Authors: Covadonga Mallada Fernández

Abstract:

Economic development and globalization of international markets have created a favourable atmosphere for the emergence of new forms of crime such as money laundering or financing of terrorism, which may contribute to destabilized and damage economic systems. In particular, money laundering have acquired great importance since the 11S attacks, what has caused on the one hand, the establishment and development of preventive measures and, on the other hand, a progressive hardening of penal measures. Since then, the regulations imposed to fight against money laundering have been viewed as key components also in the fight against terrorist financing. Terrorism, at the beginning, was a “national” crime connected with internal problems of the State (for instance the RAF in Germany or ETA in Spain) but in the last 20 years has started to be an international problem that is connected with the defence and security of the States. Therefore, the new strategic concept for the defense and security of NATO has a comprehensive list of security threats to the Alliance, such as terrorism, international instability, money laundering or attacks on cyberspace, among others. With this new concept, money laundering and terrorism has become a priority in the national defense. In this work we will analyze the methods to combat these new threats to the national security.

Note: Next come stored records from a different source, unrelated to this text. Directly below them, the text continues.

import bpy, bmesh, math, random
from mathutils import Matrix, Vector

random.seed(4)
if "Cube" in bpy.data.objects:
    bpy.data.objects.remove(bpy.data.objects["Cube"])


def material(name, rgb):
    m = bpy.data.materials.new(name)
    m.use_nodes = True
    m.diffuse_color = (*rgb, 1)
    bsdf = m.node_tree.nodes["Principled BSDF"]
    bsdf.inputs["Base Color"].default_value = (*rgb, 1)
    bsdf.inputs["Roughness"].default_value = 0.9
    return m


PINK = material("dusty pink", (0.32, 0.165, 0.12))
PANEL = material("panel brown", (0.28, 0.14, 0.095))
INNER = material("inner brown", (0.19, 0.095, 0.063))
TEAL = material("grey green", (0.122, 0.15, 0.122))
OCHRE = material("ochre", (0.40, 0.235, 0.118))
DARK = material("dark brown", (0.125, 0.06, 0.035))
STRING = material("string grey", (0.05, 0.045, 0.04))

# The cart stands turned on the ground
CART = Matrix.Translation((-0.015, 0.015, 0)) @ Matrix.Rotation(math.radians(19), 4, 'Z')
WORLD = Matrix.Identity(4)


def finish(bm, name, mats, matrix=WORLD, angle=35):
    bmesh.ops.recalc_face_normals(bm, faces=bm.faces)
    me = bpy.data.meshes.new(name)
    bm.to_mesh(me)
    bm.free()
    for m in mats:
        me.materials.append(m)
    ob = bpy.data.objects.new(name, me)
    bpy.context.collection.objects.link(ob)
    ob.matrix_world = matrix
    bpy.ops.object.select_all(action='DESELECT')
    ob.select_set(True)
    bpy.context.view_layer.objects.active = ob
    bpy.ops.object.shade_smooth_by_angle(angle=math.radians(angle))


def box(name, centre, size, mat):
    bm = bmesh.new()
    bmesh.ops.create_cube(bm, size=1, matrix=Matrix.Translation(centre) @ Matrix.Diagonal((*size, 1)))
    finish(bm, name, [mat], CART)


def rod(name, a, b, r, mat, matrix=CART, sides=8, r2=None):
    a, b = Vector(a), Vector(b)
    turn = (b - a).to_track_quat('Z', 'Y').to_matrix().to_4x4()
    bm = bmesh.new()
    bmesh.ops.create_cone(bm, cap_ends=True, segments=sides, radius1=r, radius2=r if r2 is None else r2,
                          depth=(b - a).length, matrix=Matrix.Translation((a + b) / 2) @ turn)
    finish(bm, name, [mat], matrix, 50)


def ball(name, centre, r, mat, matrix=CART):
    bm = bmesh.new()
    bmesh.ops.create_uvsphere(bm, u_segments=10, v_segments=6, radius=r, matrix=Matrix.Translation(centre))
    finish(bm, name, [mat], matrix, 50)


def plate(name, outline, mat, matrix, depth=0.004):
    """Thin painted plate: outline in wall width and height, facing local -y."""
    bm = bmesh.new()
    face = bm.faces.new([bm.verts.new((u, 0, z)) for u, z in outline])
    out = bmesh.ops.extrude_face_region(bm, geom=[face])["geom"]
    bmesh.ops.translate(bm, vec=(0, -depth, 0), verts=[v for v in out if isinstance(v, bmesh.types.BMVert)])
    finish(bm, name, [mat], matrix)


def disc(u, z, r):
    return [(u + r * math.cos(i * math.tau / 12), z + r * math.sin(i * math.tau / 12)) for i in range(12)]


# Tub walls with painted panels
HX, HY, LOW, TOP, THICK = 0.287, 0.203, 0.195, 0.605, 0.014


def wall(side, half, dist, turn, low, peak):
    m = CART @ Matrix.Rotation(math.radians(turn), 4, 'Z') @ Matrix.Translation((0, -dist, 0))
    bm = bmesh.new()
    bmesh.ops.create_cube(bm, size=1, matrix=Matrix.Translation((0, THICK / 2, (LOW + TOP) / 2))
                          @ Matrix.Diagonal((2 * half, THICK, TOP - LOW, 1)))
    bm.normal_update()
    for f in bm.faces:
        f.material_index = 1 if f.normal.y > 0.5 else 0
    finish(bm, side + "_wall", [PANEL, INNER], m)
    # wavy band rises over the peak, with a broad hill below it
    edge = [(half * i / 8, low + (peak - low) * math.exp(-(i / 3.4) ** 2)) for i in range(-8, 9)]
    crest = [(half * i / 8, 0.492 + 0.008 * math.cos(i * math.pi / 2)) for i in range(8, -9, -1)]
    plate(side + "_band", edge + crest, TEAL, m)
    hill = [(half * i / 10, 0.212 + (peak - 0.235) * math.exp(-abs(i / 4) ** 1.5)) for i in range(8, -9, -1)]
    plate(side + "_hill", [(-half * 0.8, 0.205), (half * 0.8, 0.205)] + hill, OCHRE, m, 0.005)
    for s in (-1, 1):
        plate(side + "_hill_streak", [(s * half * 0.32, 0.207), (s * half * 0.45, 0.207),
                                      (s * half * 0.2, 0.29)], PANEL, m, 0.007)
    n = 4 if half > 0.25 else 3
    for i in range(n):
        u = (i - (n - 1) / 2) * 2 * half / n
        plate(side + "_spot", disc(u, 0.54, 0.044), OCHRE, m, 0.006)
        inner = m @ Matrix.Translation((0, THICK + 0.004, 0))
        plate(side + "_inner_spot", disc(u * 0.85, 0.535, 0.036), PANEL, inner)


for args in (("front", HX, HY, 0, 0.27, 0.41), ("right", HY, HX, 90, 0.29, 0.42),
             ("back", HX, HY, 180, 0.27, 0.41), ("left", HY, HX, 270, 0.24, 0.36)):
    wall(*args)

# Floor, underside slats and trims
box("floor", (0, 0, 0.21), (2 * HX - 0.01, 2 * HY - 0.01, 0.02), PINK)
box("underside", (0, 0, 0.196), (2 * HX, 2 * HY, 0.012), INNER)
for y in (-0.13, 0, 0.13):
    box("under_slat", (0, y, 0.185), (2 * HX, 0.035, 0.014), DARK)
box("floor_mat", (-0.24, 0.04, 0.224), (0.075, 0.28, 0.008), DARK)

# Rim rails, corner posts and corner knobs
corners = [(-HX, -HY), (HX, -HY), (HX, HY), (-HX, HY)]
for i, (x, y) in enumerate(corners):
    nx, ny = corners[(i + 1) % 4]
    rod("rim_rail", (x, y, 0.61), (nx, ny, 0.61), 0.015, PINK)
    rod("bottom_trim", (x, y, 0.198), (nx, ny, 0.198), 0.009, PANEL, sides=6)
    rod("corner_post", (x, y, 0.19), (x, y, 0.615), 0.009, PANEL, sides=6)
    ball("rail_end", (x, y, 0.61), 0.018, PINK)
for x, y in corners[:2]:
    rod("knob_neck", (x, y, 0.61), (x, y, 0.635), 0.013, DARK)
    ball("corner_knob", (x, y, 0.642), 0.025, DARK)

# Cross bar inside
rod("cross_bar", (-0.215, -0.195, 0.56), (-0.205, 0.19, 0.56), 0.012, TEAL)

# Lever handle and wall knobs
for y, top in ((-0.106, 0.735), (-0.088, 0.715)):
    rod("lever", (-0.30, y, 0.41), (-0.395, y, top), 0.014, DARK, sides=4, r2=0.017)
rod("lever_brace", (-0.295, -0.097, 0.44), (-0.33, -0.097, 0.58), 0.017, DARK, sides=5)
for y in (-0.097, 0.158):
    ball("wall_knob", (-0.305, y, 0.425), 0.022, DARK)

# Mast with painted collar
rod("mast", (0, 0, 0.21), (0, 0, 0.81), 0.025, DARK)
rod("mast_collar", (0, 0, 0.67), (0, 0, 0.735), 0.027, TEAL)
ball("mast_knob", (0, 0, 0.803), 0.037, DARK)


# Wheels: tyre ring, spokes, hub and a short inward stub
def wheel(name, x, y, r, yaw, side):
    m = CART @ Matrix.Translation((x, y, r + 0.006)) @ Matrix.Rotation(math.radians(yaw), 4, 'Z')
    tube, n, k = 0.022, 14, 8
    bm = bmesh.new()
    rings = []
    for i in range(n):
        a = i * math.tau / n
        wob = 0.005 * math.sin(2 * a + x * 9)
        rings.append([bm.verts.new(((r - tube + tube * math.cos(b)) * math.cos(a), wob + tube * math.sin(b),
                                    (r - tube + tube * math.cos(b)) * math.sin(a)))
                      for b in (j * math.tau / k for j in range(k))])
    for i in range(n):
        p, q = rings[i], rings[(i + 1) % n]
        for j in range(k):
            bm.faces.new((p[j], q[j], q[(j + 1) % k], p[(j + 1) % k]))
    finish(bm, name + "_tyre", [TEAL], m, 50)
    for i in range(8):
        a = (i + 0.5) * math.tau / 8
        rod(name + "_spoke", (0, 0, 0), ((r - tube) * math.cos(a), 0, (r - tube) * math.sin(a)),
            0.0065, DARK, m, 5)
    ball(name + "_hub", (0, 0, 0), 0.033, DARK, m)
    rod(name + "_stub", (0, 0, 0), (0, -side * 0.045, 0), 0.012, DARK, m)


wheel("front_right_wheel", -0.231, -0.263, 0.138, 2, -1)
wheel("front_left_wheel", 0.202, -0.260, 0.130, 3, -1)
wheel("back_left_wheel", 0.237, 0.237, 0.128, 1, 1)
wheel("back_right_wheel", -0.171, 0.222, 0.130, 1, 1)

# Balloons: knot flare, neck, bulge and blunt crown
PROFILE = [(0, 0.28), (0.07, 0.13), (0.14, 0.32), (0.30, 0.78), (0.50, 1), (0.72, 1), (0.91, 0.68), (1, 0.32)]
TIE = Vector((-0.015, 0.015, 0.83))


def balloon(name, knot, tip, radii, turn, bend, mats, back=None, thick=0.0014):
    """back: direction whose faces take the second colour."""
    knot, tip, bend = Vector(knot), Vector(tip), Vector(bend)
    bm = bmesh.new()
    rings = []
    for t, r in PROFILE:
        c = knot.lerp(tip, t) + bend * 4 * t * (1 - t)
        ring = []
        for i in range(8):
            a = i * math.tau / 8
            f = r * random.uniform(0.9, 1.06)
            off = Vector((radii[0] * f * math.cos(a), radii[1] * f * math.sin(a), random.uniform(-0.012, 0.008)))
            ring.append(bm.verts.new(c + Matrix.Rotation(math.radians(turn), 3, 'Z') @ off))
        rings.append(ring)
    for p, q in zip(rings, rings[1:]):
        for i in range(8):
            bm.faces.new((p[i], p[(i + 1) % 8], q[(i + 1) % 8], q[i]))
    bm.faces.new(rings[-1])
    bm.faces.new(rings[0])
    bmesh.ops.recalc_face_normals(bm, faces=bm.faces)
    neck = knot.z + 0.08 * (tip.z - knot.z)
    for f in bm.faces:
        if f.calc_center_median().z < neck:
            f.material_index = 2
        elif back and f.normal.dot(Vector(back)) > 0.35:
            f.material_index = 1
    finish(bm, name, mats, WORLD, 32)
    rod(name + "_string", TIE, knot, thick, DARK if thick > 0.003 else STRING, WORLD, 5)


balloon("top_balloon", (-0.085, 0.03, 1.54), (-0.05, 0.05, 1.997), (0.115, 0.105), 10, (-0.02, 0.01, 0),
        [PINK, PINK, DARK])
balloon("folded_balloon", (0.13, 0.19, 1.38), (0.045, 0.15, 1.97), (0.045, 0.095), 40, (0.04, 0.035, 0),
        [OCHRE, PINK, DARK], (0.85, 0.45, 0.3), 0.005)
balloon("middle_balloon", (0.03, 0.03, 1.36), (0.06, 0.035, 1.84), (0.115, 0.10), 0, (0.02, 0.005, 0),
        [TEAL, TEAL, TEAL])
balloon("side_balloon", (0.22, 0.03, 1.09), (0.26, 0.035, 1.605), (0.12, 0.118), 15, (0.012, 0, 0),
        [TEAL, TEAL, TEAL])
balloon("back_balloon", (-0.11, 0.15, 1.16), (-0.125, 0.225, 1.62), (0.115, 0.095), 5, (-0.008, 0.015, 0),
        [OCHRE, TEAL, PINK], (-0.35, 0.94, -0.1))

We will study the preventive legislations to combat money laundering and financing of terrorism, the UIF that exchange information between States, and the hawala-Banking.

Keywords: control of financial flows, money laundering, terrorism, financing of terrorism

Procedia PDF Downloads 361